22 Nov 2019

Alyson Shotz is a well-known contemporary artist based in Brooklyn. She is called “poet of space” for creating large-scale and very delicate pieces from various types of material. Her installations, such as the Scattering Screen at Crystal Bridges Museum of American Art in Bentonville (in the image above), play with light and reflection. On 13 December, students on  course in New York will visit Alyson to see her creative process.The Artist’s Studio

Could you give us a sneak peek to what are you currently working on?

There are always multiple projects happening in the studio at once, such as making work for exhibitions or public and private art commissions. Right now I'm working on a multidisciplinary piece for Grace Farms Foundation that incorporates music, video and dance. However, my main focus remains on my upcoming show at Derek Eller Gallery in NYC, which will open in April of 2020. There will be sculptural works in a chain mail material I've been developing over the past four years and also some sculptural "paintings" made with recycled rubber inner tubes and copper nails.

What will students coming to your studio learn about your practice?

They will see work in process and maybe understand how ideas flow from one project to another in the studio.

If I look at your Scattering Screen installation, I wonder, how long does it take from the initial idea to the final stage?

I made some renderings of the idea already in 2004, but could not find out what materials to use to make it feasible outdoors. In 2015 and 2016, I had an opportunity to have the work funded through the Blue Star Contemporary Art Museum in San Antonio in Texas and that was the impetus to figure it all out. From there it was a few months of trial and error working out the correct scale of the parts, method of producing them, size and placement of holes and weight of the stainless steel wire to use to knit it together.
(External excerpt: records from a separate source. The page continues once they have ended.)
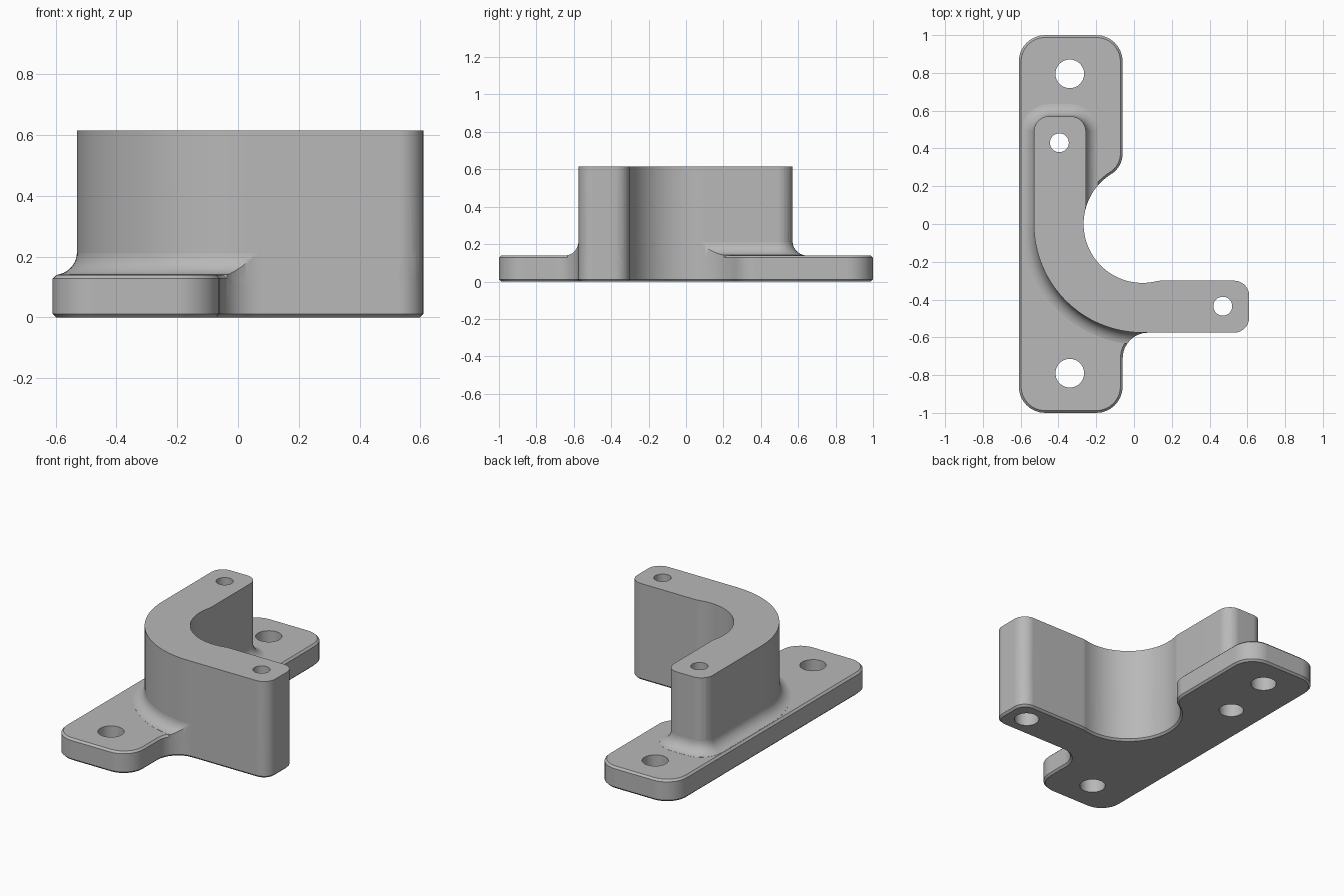
import bpy, bmesh
from math import sin, cos, radians
from mathutils import Vector

cube = bpy.data.objects.get("Cube")
if cube:
    bpy.data.objects.remove(cube, do_unlink=True)

grey = bpy.data.materials.new("cast grey")
grey.use_nodes = True
grey.diffuse_color = (0.48, 0.48, 0.48, 1)
grey.node_tree.nodes["Principled BSDF"].inputs["Base Color"].default_value = grey.diffuse_color


def arc(cx, cy, r, a0, a1, n=8):
    angles = [radians(a0 + (a1 - a0) * i / n) for i in range(n + 1)]
    return [Vector((cx + r * cos(a), cy + r * sin(a))) for a in angles]


def offset(points, d):
    """Move a counter-clockwise outline outwards by d."""
    result = []
    for i, p in enumerate(points):
        e0 = (p - points[i - 1]).normalized()
        e1 = (points[(i + 1) % len(points)] - p).normalized()
        n0, n1 = Vector((e0.y, -e0.x)), Vector((e1.y, -e1.x))
        result.append(p + (n0 + n1) * d / (1 + n0.dot(n1)))
    return result


def solid(name, points, layers):
    """Stack offset copies of an outline; layers are (offset, z)."""
    bm = bmesh.new()
    rings = [[bm.verts.new((p.x, p.y, z)) for p in offset(points, d)] for d, z in layers]
    bm.faces.new(rings[0][::-1])
    bm.faces.new(rings[-1])
    n = len(points)
    for low, high in zip(rings, rings[1:]):
        for i in range(n):
            j = (i + 1) % n
            bm.faces.new((low[i], low[j], high[j], high[i]))
    mesh = bpy.data.meshes.new(name)
    bm.to_mesh(mesh)
    bm.free()
    mesh.materials.append(grey)
    obj = bpy.data.objects.new(name, mesh)
    bpy.context.collection.objects.link(obj)
    return obj


def apply(obj, mod):
    with bpy.context.temp_override(object=obj, active_object=obj, selected_objects=[obj]):
        bpy.ops.object.modifier_apply(modifier=mod.name)


def combine(obj, other, operation):
    other.hide_render = True
    mod = obj.modifiers.new("combine", "BOOLEAN")
    mod.operation, mod.object, mod.solver = operation, other, "EXACT"
    apply(obj, mod)
    bpy.data.objects.remove(other, do_unlink=True)


# Shared outline pieces: arm end and concave inner bore
bore_x, bore_r, tilt = 0.045, 0.312, 13.9
arm_end = arc(0.53, -0.495, 0.08, -90, 0) + arc(0.53, -0.38, 0.08, 0, 90)
arm_end += arc(bore_x + 0.0987, -0.4, 0.1, 90, 90 + tilt, 4)[:-1]
bore = arc(bore_x, 0, bore_r, tilt - 90, -180 - tilt, 28)

# Curved wall outline
wall_outline = arm_end + bore + arc(-0.355, 0.0987, 0.1, -tilt, 0, 4)[1:]
wall_outline += arc(-0.335, 0.49, 0.08, 0, 90) + arc(-0.45, 0.49, 0.08, 90, 180)
wall_outline += arc(bore_x, 0, 0.575, 180, 270, 32)

# Flange outline, including the arm
foot_outline = arm_end + bore + arc(bore_x, 0, bore_r, -180 - tilt, -237.9, 10)[1:]
foot_outline += arc(-0.19, 0.374, 0.13, -57.9, 0)[1:]
foot_outline += arc(-0.2, 0.86, 0.14, 0, 90) + arc(-0.47, 0.86, 0.14, 90, 180)
foot_outline += arc(-0.47, -0.86, 0.14, 180, 270) + arc(-0.2, -0.86, 0.14, 270, 360)
foot_outline += arc(0.075, -0.71, 0.135, 180, 90)

# Chamfered base, upright wall
top, base_top, bevel = 0.615, 0.14, 0.012
bracket = solid("bracket_body", foot_outline,
                [(-bevel, 0), (0, bevel), (0, base_top - bevel), (-bevel, base_top)])
wall = solid("wall", wall_outline, [(0, 0.06), (0, top)])

# Fillet around the foot of the wall, trimmed to the flange
r = 0.075
sweep = [radians(t) for t in range(8, 91, 8)]
layers = [(0.064, 0.1)] + [(r - r * sin(t), base_top + r - r * cos(t)) for t in sweep]
fillet = solid("fillet", wall_outline, layers + [(-0.003, base_top + r + 0.002)])
trim = solid("trim", foot_outline, [(0, 0.11), (0, 0.3)])
combine(fillet, trim, "INTERSECT")
combine(bracket, wall, "UNION")
combine(bracket, fillet, "UNION")


# Bolt holes through flange; stepped holes through the wall ends
def drill(x, y, radius, z0, z1):
    circle = arc(x, y, radius, 0, 360, 32)[:-1]
    combine(bracket, solid("drill", circle, [(0, z0), (0, z1)]), "DIFFERENCE")


for y in (0.795, -0.79):
    drill(-0.34, y, 0.076, -0.1, 0.3)
for x, y in ((-0.395, 0.43), (0.47, -0.435)):
    drill(x, y, 0.05, -0.1, 0.8)
    drill(x, y, 0.073, -0.1, 0.35)

# Smooth curved faces, keep machined edges crisp
bpy.ops.object.select_all(action="DESELECT")
bracket.select_set(True)
bpy.context.view_layer.objects.active = bracket
bpy.ops.object.shade_smooth_by_angle(angle=radians(30))
normals = bracket.modifiers.new("even shading", "WEIGHTED_NORMAL")
normals.keep_sharp = True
Once I had all that, fabrication took about ten months. There is a lot of hand labour in that piece. A part of that was to solve how to install the artwork outdoors without securing it to any trees or having a massive framework. One could say the process took about a year or really twelve years from idea to completion. 

What is your source of inspiration?

Life, nature, physics and stuff I see on the street. It can be anything.

For more information about The Artist’s Studio course in New York, please visit Christie's Education website